* [Exercise data]:

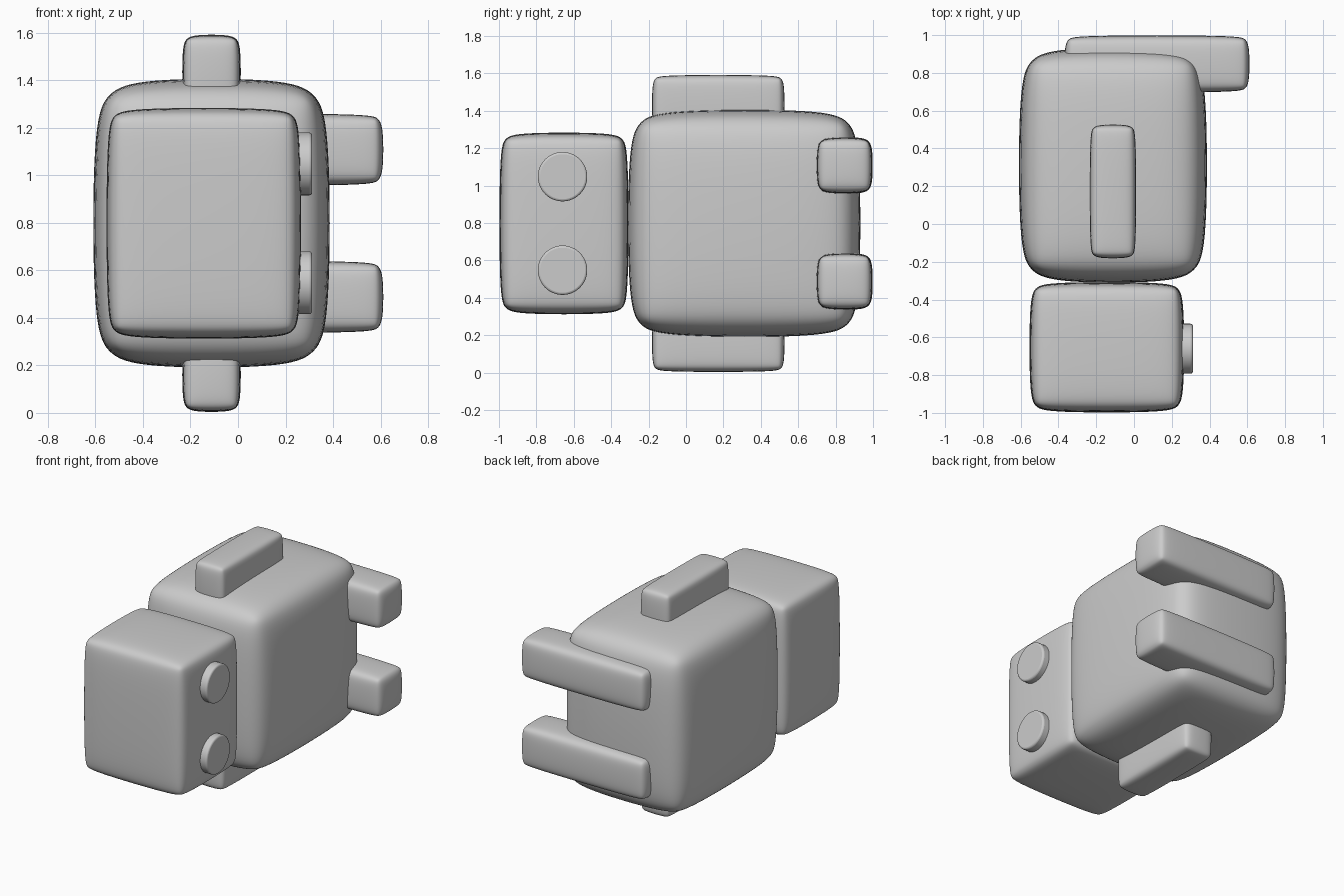
import bpy
from math import pi

if "Cube" in bpy.data.objects:
    bpy.data.objects.remove(bpy.data.objects["Cube"])


def finish(ob, bevel, segments, subdiv):
    m = ob.modifiers.new("Bevel", 'BEVEL')
    m.width, m.segments, m.limit_method = bevel, segments, 'ANGLE'
    if subdiv:
        s = ob.modifiers.new("Subdivision", 'SUBSURF')
        s.levels = s.render_levels = subdiv


def soft_box(name, x, y, z, bevel):
    """Pillow-edged box spanning the given (min, max) ranges."""
    spans = (x, y, z)
    bpy.ops.mesh.primitive_cube_add(size=1, location=[(a + b) / 2 for a, b in spans])
    ob = bpy.context.object
    ob.name = name
    ob.scale = [b - a for a, b in spans]
    bpy.ops.object.transform_apply(location=False, rotation=False, scale=True)
    bpy.ops.object.shade_smooth()
    finish(ob, bevel, 2, 3)
    return ob


def eye_disc(name, z):
    bpy.ops.mesh.primitive_cylinder_add(vertices=48, radius=0.132, depth=0.12,
                                        location=(0.252, -0.66, z), rotation=(0, pi / 2, 0))
    ob = bpy.context.object
    ob.name = name
    bpy.ops.object.shade_smooth_by_angle(angle=0.7)
    finish(ob, 0.012, 3, 0)


# Head and torso
soft_box("head", (-0.556, 0.268), (-1.0, -0.305), (0.31, 1.286), 0.10)
soft_box("torso", (-0.614, 0.391), (-0.315, 0.937), (0.186, 1.411), 0.20)

# Mirrored pairs about the mid height z = 0.8
MID = 0.798
for side, s in (("left", 1), ("right", -1)):
    def zs(a, b):
        return tuple(sorted((MID + s * a, MID + s * b)))
    soft_box(side + "_arm", (-0.236, 0.013), (-0.183, 0.528), zs(0.48, 0.795), 0.055)
    soft_box(side + "_leg", (-0.37, 0.613), (0.695, 1.0), zs(0.157, 0.463), 0.065)
    eye_disc(side + "_eye", MID + s * 0.25)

* [What the exercise asks]:
Tally every line of the listing that holds the string "location", then give the number by itself.

* [Reply to the exercise]:
3